[REQUIRED ACTION]:
In the records below, the line with "w.name = name;" opens the range and the line with "add(w, 'wheelFace', spoked" closes it; print that range exactly and nothing else.

+---+

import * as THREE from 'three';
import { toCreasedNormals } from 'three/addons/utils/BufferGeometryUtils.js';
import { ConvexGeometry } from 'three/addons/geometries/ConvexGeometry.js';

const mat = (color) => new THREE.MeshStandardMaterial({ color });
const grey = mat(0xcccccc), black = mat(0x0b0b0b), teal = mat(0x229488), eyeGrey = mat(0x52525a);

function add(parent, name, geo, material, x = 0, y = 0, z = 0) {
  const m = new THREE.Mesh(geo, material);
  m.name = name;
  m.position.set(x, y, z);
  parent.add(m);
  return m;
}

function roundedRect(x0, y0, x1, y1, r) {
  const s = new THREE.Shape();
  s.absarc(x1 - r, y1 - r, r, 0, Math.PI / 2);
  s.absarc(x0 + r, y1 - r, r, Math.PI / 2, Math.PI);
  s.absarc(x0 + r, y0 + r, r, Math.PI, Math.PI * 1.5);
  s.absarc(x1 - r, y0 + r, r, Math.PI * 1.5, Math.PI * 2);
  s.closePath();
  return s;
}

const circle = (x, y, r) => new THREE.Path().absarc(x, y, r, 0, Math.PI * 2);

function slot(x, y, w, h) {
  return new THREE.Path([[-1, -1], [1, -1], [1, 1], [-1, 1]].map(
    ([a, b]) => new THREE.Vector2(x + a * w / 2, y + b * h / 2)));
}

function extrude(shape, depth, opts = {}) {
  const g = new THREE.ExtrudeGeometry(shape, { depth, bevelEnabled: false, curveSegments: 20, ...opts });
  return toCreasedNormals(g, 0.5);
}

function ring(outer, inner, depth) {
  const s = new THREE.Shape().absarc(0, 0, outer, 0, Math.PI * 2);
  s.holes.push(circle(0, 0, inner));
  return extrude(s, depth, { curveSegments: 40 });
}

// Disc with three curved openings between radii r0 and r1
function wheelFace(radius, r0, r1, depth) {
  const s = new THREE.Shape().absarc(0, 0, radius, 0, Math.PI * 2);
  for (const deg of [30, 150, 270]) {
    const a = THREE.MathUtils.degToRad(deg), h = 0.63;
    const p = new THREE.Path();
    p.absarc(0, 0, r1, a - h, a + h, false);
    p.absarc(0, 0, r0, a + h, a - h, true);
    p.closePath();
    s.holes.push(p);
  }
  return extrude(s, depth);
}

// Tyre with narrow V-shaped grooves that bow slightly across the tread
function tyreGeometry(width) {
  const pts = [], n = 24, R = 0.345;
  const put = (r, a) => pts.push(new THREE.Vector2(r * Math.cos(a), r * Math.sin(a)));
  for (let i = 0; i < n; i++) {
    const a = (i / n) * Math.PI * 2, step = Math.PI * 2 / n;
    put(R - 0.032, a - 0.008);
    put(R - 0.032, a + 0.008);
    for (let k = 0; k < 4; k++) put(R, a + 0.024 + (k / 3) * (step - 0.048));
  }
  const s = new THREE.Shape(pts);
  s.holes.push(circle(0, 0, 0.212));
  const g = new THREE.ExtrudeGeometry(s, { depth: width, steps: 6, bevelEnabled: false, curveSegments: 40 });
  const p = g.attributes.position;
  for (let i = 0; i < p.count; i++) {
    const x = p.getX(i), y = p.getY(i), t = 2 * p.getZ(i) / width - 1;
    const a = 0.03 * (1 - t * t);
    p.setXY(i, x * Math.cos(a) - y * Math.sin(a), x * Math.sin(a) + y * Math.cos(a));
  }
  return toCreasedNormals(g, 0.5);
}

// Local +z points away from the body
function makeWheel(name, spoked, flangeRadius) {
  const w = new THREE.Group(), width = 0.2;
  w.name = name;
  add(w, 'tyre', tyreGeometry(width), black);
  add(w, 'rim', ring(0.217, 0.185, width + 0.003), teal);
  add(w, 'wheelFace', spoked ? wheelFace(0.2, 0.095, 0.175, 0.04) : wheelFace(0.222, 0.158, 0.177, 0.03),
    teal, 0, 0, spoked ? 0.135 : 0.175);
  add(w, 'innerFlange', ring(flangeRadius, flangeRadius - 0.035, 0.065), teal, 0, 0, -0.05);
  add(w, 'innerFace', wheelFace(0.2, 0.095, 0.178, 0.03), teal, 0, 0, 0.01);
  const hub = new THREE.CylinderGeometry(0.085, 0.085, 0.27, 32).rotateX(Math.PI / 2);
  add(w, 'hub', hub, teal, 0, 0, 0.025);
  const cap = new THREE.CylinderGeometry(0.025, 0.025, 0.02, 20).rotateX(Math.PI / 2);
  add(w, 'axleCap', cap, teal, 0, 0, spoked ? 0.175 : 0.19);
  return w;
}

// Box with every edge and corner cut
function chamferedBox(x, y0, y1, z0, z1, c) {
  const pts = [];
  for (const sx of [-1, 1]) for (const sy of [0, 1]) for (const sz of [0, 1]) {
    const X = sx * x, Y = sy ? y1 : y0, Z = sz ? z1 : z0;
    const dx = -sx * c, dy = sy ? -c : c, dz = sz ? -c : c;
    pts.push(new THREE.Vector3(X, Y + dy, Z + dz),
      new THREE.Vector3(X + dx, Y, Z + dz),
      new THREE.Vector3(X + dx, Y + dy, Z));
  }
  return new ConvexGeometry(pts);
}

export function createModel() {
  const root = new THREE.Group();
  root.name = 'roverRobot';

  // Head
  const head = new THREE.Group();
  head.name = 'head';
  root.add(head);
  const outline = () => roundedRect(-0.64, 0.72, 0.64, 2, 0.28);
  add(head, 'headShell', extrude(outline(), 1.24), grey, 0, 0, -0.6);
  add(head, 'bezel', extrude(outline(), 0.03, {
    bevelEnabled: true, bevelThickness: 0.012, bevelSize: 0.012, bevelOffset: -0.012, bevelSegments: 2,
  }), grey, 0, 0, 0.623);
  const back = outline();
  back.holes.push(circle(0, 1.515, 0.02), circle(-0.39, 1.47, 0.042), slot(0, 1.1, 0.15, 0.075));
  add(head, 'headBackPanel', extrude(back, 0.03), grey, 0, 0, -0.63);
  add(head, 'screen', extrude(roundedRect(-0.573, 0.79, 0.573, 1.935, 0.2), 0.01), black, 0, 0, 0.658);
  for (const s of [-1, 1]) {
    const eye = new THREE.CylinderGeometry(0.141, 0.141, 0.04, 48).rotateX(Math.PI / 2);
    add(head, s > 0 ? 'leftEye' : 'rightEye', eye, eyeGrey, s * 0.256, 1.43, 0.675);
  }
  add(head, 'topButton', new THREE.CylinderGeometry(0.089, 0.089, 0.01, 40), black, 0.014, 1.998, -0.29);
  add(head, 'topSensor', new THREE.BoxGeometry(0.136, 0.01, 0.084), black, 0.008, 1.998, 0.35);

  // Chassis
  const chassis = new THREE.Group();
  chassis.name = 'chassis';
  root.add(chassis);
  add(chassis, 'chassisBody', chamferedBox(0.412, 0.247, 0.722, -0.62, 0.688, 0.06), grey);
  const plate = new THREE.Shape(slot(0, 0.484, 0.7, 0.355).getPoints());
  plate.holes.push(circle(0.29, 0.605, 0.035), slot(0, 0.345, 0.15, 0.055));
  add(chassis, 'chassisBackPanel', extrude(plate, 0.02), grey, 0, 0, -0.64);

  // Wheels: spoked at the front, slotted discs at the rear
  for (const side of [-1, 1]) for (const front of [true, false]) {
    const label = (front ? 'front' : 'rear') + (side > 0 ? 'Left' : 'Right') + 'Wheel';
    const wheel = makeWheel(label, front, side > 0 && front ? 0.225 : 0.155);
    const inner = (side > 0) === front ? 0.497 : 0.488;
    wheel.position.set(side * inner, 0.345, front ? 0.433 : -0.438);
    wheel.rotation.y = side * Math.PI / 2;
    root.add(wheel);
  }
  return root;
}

+---+

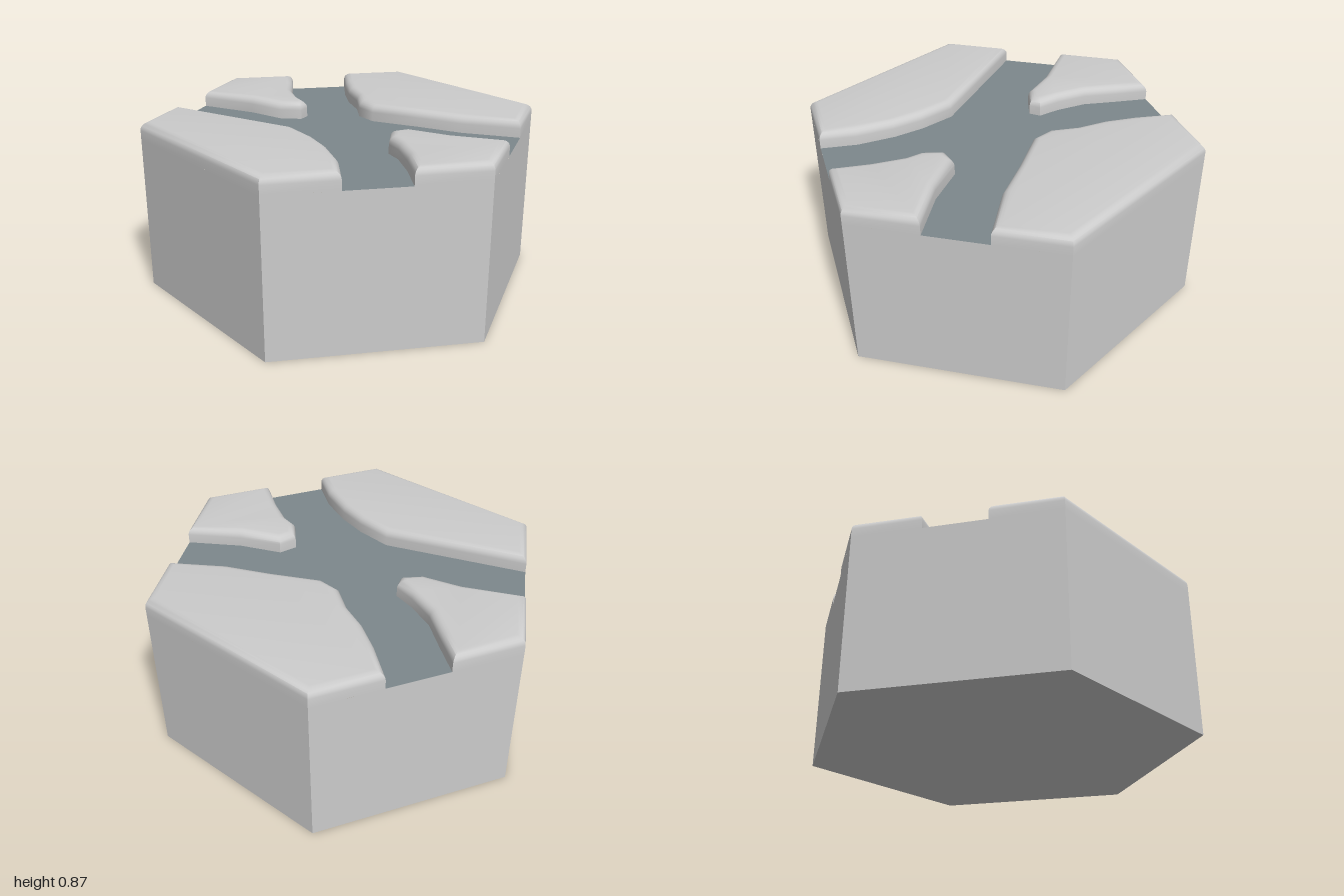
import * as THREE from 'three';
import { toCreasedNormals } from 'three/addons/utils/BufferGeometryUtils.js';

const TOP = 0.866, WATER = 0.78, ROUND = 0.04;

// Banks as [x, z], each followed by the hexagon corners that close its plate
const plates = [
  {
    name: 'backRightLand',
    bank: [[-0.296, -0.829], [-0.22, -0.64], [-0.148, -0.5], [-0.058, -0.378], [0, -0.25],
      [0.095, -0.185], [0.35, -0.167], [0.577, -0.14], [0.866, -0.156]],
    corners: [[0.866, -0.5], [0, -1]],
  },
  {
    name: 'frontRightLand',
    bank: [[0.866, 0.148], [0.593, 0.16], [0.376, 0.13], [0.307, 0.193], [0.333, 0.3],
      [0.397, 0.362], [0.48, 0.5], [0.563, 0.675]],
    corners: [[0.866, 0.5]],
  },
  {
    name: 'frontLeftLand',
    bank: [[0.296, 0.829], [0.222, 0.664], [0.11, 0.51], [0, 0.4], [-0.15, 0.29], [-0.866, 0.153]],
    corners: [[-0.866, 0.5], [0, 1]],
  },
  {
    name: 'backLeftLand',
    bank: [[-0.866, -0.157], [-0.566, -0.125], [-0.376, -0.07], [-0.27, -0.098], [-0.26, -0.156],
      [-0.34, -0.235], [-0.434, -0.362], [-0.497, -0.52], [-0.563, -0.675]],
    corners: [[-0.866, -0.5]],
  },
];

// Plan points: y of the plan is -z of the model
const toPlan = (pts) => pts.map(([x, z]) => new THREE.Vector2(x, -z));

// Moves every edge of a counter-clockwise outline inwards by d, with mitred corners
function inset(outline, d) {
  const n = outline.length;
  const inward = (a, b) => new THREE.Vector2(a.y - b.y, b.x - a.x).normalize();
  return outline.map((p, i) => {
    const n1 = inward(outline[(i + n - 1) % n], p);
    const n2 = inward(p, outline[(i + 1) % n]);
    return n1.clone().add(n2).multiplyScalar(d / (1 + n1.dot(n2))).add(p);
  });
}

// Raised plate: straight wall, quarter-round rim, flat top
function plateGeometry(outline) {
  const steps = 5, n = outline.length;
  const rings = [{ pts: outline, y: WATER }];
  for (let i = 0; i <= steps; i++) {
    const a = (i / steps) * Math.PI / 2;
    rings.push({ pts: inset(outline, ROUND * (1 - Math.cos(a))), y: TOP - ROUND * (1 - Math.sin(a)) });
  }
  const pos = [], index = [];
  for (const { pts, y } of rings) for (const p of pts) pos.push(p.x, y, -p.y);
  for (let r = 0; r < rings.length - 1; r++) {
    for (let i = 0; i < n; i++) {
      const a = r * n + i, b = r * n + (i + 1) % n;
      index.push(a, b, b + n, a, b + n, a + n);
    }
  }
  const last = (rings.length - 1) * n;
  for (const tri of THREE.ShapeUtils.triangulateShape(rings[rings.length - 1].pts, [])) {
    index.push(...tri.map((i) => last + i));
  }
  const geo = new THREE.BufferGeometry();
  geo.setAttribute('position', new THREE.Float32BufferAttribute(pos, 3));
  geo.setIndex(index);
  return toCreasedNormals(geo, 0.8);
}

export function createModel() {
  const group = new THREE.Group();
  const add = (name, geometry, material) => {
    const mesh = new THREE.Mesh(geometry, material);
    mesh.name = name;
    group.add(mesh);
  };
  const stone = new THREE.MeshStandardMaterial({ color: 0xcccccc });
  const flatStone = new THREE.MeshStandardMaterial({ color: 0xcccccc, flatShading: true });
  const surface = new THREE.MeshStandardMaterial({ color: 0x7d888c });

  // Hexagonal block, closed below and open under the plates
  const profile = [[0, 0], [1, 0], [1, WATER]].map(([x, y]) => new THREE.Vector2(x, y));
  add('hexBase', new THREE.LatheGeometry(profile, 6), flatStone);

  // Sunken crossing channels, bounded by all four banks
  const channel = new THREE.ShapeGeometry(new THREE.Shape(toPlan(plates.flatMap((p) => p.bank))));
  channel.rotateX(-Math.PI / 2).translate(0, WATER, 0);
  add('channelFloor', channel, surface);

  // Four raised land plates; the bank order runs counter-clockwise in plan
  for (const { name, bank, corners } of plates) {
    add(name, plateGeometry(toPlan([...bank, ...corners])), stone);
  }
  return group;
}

+---+

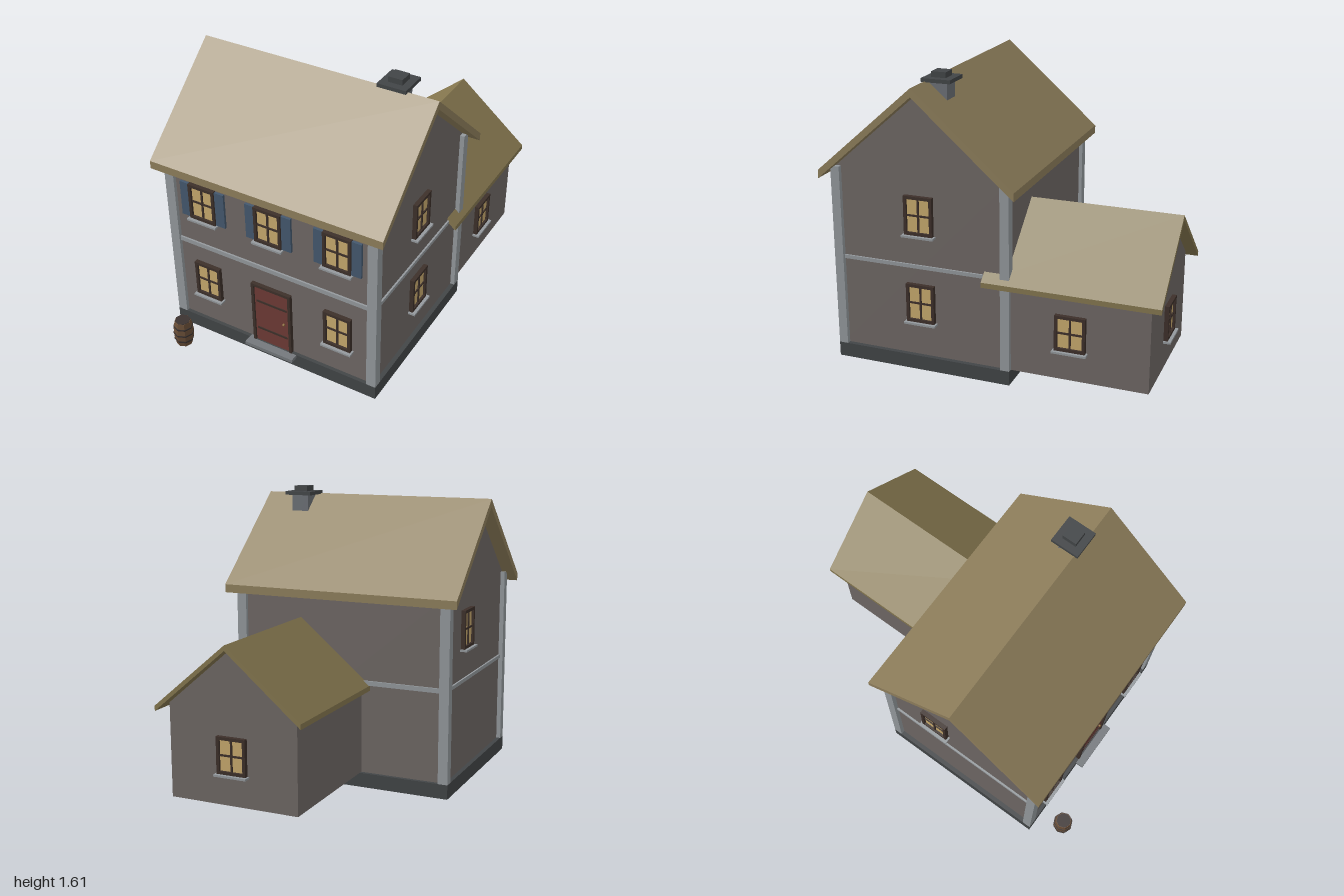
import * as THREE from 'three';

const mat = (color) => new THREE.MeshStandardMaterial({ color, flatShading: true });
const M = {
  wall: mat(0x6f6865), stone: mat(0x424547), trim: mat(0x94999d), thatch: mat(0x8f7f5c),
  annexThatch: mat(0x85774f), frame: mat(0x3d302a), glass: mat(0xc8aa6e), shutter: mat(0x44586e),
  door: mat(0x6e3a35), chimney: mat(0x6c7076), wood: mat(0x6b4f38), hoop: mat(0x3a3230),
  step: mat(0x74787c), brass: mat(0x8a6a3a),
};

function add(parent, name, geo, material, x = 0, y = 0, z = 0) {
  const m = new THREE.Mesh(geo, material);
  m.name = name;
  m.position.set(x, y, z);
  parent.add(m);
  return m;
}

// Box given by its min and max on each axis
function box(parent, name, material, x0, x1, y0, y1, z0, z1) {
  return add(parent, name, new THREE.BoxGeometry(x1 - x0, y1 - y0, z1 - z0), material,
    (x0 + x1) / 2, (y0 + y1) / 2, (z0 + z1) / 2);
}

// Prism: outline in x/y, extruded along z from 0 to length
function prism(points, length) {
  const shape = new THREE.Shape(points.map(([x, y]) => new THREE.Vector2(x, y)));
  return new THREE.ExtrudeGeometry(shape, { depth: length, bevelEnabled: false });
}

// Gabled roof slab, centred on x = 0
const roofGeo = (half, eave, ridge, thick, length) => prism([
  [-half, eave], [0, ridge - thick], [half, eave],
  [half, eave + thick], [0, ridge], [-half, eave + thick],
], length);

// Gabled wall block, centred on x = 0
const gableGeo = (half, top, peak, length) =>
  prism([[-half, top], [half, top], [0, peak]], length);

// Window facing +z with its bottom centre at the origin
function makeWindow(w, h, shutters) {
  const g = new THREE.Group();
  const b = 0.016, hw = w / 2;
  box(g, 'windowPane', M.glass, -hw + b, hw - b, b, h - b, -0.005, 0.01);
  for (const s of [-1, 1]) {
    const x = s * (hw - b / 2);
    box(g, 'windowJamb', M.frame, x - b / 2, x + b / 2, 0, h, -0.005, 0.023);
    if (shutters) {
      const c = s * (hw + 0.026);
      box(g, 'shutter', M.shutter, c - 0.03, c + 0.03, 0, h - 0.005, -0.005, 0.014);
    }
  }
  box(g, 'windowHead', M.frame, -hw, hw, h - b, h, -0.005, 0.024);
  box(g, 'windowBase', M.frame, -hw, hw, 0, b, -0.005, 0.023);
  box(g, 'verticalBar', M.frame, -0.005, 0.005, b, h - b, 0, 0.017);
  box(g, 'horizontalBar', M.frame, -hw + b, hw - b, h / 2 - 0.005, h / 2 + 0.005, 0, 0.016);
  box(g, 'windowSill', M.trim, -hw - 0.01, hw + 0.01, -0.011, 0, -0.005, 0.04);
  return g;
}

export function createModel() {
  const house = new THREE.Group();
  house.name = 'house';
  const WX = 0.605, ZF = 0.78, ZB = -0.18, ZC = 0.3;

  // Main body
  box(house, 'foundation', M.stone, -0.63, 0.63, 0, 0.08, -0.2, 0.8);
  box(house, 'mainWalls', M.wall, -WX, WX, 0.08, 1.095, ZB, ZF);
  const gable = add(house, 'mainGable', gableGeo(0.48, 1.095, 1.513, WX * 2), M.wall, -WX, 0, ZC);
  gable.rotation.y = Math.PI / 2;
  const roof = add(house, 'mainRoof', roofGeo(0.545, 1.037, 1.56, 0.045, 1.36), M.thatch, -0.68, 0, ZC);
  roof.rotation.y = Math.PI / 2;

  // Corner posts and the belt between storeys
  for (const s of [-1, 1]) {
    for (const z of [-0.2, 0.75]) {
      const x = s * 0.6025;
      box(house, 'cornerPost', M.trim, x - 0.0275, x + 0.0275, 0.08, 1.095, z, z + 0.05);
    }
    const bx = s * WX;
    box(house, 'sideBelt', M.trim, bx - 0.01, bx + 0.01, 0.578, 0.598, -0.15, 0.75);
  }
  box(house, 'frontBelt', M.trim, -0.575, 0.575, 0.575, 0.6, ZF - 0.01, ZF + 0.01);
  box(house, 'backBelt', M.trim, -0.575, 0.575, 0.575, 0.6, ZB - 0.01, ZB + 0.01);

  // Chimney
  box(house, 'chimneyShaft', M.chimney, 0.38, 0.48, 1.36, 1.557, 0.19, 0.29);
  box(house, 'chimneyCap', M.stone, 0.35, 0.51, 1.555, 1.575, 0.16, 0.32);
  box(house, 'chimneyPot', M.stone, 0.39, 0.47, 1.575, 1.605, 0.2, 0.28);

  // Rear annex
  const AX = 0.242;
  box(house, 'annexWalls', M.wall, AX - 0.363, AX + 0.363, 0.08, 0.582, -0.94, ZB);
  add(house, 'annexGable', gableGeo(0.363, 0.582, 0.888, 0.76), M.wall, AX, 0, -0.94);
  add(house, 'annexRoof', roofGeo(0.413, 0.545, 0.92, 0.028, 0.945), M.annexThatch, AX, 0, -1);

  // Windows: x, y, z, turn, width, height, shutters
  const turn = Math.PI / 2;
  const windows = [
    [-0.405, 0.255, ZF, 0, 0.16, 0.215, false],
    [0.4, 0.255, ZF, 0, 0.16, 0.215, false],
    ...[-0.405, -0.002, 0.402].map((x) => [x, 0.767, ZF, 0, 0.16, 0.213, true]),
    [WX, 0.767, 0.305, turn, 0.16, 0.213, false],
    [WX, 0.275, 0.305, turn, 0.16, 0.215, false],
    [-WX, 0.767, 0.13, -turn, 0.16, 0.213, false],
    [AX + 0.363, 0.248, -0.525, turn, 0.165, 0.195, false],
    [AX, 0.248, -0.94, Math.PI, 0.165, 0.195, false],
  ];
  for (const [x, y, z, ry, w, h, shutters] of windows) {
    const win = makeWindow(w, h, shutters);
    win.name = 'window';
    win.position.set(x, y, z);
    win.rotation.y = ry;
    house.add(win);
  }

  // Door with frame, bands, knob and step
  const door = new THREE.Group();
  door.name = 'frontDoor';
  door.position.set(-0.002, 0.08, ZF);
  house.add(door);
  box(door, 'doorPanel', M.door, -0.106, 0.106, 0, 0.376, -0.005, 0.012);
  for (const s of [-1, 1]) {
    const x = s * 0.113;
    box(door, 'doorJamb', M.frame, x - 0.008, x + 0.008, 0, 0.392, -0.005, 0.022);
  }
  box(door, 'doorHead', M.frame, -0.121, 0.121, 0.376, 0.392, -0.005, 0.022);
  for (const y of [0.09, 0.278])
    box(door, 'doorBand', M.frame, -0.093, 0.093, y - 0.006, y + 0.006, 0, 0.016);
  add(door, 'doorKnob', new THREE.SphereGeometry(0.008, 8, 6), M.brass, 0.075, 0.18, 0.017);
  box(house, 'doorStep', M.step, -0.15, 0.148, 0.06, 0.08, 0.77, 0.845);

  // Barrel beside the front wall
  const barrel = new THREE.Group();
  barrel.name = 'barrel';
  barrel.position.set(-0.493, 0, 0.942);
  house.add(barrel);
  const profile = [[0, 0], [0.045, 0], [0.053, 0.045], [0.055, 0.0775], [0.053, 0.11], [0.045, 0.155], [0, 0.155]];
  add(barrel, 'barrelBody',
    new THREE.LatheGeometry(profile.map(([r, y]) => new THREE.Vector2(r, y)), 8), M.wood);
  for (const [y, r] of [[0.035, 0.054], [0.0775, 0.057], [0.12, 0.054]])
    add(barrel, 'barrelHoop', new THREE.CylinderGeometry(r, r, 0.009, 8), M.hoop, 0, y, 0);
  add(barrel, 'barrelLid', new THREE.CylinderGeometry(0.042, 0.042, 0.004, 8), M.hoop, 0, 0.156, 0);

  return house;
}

+---+

[TASK ANSWER]:
  w.name = name;
  add(w, 'tyre', tyreGeometry(width), black);
  add(w, 'rim', ring(0.217, 0.185, width + 0.003), teal);
  add(w, 'wheelFace', spoked ? wheelFace(0.2, 0.095, 0.175, 0.04) : wheelFace(0.222, 0.158, 0.177, 0.03),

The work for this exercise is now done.